Below are 13 common ways to relieve your back pain.
1. Try to Get Better Sleep
Getting a good night’s sleep when your back hurts can be tough. Unfortunately not getting enough sleep can worsen your pain. Similarly, your sleep position can aggravate pain and discomfort. One thing you can try is lying on your side. Putting a pillow between your legs can help relieve the strain on your back by keeping your spine in a neutral position. You can also put a pillow under your knees if you need to sleep on your back. Many say that a firm mattress is best.
2. Keep Good Posture
Turns out Mom was right—slouching is not good for you. It can create back pain, but it can also make it worse. Slumping over a keyboard is especially bad for your back, especially if you sit for long periods. Instead, endeavor to sit upright, keeping your shoulders relaxed, but support your body against the back of your chair, while keeping your feet flat on the floor. Another helpful hint: put a rolled towel or a pillow between your seat and your lower back.

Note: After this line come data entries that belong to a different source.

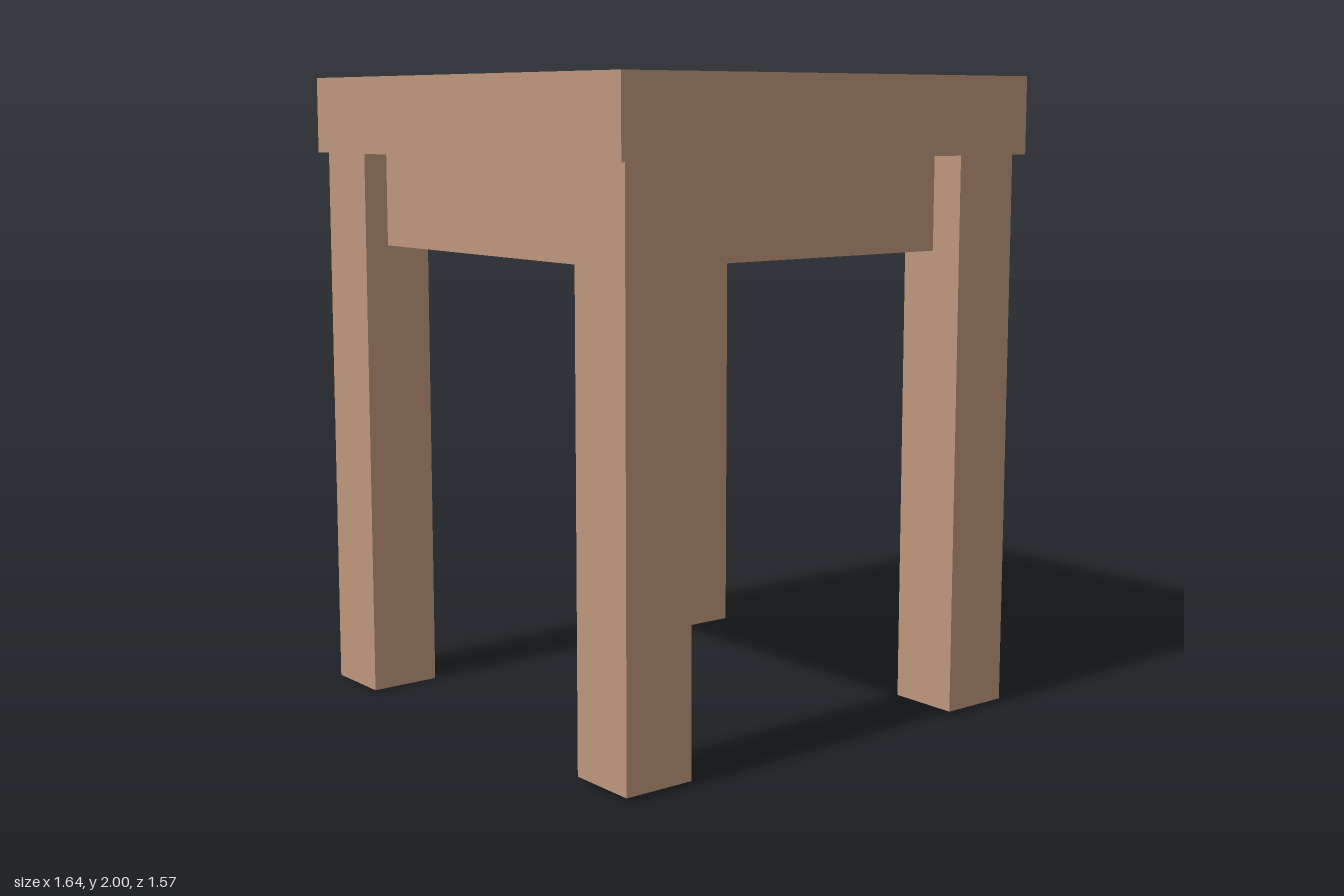
import * as THREE from 'three';

const wood = new THREE.MeshStandardMaterial({ color: 0xbf967a, side: THREE.DoubleSide });
wood.name = 'wood';

// Box given by its lower and upper corners
function addBox(parent, name, [x0, y0, z0], [x1, y1, z1], openBottom = false) {
  const geometry = new THREE.BoxGeometry(x1 - x0, y1 - y0, z1 - z0);
  if (openBottom) {
    // Drop the two triangles of the bottom face
    const index = Array.from(geometry.index.array);
    index.splice(18, 6);
    geometry.setIndex(index);
    geometry.clearGroups();
  }
  const mesh = new THREE.Mesh(geometry, wood);
  mesh.name = name;
  mesh.position.set((x0 + x1) / 2, (y0 + y1) / 2, (z0 + z1) / 2);
  parent.add(mesh);
}

export function createModel() {
  const stool = new THREE.Group();
  stool.name = 'stool';
  const seatBottom = 1.76, apronBottom = 1.465;

  // Thick slab seat
  addBox(stool, 'seat', [-0.82, seatBottom, -0.787], [0.82, 2, 0.787]);

  // Hollow square legs; the pair on the left is slightly shorter
  const legX = { Left: [0.57, 0.8], Right: [-0.8, -0.57] };
  const legZ = { front: [0.53, 0.76], back: [-0.75, -0.52] };
  for (const [side, [x0, x1]] of Object.entries(legX)) {
    for (const [end, [z0, z1]] of Object.entries(legZ)) {
      const foot = side === 'Left' ? 0.015 : 0;
      addBox(stool, `${end}${side}Leg`, [x0, foot, z0], [x1, seatBottom, z1], true);
    }
  }

  // Aprons between the legs, set back from their outer faces
  addBox(stool, 'frontApron', [-0.57, apronBottom, 0.53], [0.57, seatBottom, 0.68]);
  addBox(stool, 'backApron', [-0.57, apronBottom, -0.68], [0.57, seatBottom, -0.53]);
  addBox(stool, 'leftApron', [0.54, apronBottom, -0.52], [0.69, seatBottom, 0.53]);
  addBox(stool, 'rightApron', [-0.69, apronBottom, -0.52], [-0.54, seatBottom, 0.53]);

  return stool;
}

3. Use Ice and Heat
You may be able to reduce your pain with regular applications of ice, especially if you have inflammation from an injury. Do this for 20 minutes at a time, several times a day. Wrapping the ice in a thin cloth or towel will protect your skin. After a few days of this, change to heat. Applying a heating pack or pad will increase blood flow to the area, and help relax your muscles. Warm baths can also help.
4. Manual Manipulation

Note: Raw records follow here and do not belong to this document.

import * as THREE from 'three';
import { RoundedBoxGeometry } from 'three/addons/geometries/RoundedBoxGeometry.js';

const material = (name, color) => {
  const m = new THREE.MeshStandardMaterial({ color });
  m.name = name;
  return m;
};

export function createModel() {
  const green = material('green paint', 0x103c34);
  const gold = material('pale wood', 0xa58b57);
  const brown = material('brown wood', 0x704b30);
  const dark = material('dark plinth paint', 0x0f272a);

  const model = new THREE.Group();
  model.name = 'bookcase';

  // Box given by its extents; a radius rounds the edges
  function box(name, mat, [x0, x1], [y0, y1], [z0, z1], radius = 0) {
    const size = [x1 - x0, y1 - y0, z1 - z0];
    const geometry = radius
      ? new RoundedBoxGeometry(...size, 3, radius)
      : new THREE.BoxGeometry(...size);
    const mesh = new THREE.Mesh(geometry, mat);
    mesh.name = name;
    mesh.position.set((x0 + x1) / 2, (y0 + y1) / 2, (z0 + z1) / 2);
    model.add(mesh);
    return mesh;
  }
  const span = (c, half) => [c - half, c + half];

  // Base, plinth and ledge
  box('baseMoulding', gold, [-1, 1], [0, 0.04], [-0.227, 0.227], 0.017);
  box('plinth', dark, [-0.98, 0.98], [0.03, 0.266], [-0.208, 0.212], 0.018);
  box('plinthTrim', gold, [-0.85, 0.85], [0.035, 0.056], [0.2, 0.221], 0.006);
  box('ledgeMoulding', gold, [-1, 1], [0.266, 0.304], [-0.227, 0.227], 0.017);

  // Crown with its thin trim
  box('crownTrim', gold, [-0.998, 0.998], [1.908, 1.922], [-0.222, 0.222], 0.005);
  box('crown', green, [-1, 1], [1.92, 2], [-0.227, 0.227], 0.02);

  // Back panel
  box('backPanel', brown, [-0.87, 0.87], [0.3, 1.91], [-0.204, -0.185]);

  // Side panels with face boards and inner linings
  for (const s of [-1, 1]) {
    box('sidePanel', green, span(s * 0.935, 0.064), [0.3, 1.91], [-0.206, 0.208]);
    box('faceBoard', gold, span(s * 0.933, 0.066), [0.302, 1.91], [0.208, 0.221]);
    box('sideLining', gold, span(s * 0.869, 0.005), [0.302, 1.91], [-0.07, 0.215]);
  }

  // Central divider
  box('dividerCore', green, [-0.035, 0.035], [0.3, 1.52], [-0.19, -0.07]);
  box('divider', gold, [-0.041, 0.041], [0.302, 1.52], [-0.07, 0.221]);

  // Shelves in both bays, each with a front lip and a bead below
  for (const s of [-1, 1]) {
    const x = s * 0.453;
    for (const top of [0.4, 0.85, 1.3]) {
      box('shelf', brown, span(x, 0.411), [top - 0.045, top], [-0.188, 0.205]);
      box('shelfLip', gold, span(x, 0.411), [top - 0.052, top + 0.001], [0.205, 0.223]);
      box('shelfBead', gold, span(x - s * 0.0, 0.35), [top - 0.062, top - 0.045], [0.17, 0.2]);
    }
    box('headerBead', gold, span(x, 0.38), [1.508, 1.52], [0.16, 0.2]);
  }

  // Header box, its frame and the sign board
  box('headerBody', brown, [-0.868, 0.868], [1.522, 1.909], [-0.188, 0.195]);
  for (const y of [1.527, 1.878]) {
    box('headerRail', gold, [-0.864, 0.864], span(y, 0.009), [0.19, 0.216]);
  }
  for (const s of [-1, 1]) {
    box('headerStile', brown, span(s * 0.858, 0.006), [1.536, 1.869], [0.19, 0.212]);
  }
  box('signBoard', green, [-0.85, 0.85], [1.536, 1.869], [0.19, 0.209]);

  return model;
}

Some people wonder if massage really benefits back pain, but a recent study shows that getting a weekly massage over 10 weeks improves pain and functioning for people with chronic back pain. This study showed that these benefits lasted as long as 6 months. Spinal manipulation performed by a licensed specialist can help restore any lost mobility by relieving structural problems.
5. Physical Therapy
You can learn a lot from a physical therapist. They can teach you how to sit and stand properly, and how to move in ways that keep your spine in alignment and alleviates any strain on your back. You can also learn exercises that strengthen your core muscles. A strong core can help prevent future back pain. It can take time, but studies show that you can decrease back pain by increasing your endurance, flexibility, and strength.
6. Over the Counter Medication
The most common over-the-counter (OTC) medications are NSAIDs (nonsteroidal anti-inflammatory drugs) like aspirin or ibuprofen, and acetaminophen (brand name Tylenol). Some people cannot take these medications, though both have side effects. It’s important to talk to your doctor before taking OTC pain relievers. They are not likely to resolve your pain longterm. Multiple forms of treatment will probably be more successful.
7. Prescription Pain Meds
Some pain merits prescription medication. As always, it’s vital that you speak with your doctor and pharmacist about all medications you are taking, to avoid any problems. For back pain, you’ll likely be prescribed opioids or muscle relaxants. Opioids are controversial due to the high incidence of dependency (addiction) and overdosing due to mixing medications and errors.
It might seem counterintuitive, but sometimes doctors prescribe antidepressant medications for chronic back pain. They don’t understand exactly why, but antidepressants can help with back pain. Some think they work to influence the chemical messengers that affect pain signals.
9. Stimulating Nerves
Research shows that certain treatments involving nerve stimulation can reduce back pain. Acupuncture may be a good addition to your treatment plan. Another nerve stimulation method called transcutaneous electrical nerve stimulation (TENS) may also be beneficial. TENS sends mild electrical pulses to your nerves and blocks pain signals.
10. Spinal Injections
A relatively extreme method of pain relief involves a spinal injection. These medications are usually quite strong, so your doctor may limit the number of doses per year.
11. Try Biofeedback
This method of pain relief can reduce pain by roughly 30%. You use a special machine to train your brain to your breathing, blood flow, heart rate, muscle tension and ultimately, control your pain responses. One advantage to this treatment is that there are no side effects.
12. Don't Lie Still
You would think that resting a sore back would help, but lying still is actually one of the worst things you can do. Staying too still can not only make your pain worse, it can create further complications. You can rest a day or two, but beyond that, it’s better to get out of bed and move slowly. In fact, exercise has been shown to be one of the most effective ways to help with back pain. (See below for one especially effective stretch.)
13. Back Surgery
In some cases, like in the instance of a bulging disc that’s putting pressure on one of your nerves, your doctor might recommend surgery. Procedures like a discectomy, laminectomy or spinal fusion are often performed, as appropriate to the situation. However, many discourage surgery due to the high risk that comes with any surgery, and the fact they are not always successful. For these reasons, back surgeries are usually considered a last resort.
If you’re looking for the absolute fastest way to heal your back pain and sciatica…
My friend Emily is going to teach you one weird stretch that will drain the pain and tension from your back… for the entire day...
And all it takes is 30 seconds first thing in the morning.
Perform this stretch right when you wake up and you’ll notice results immediately.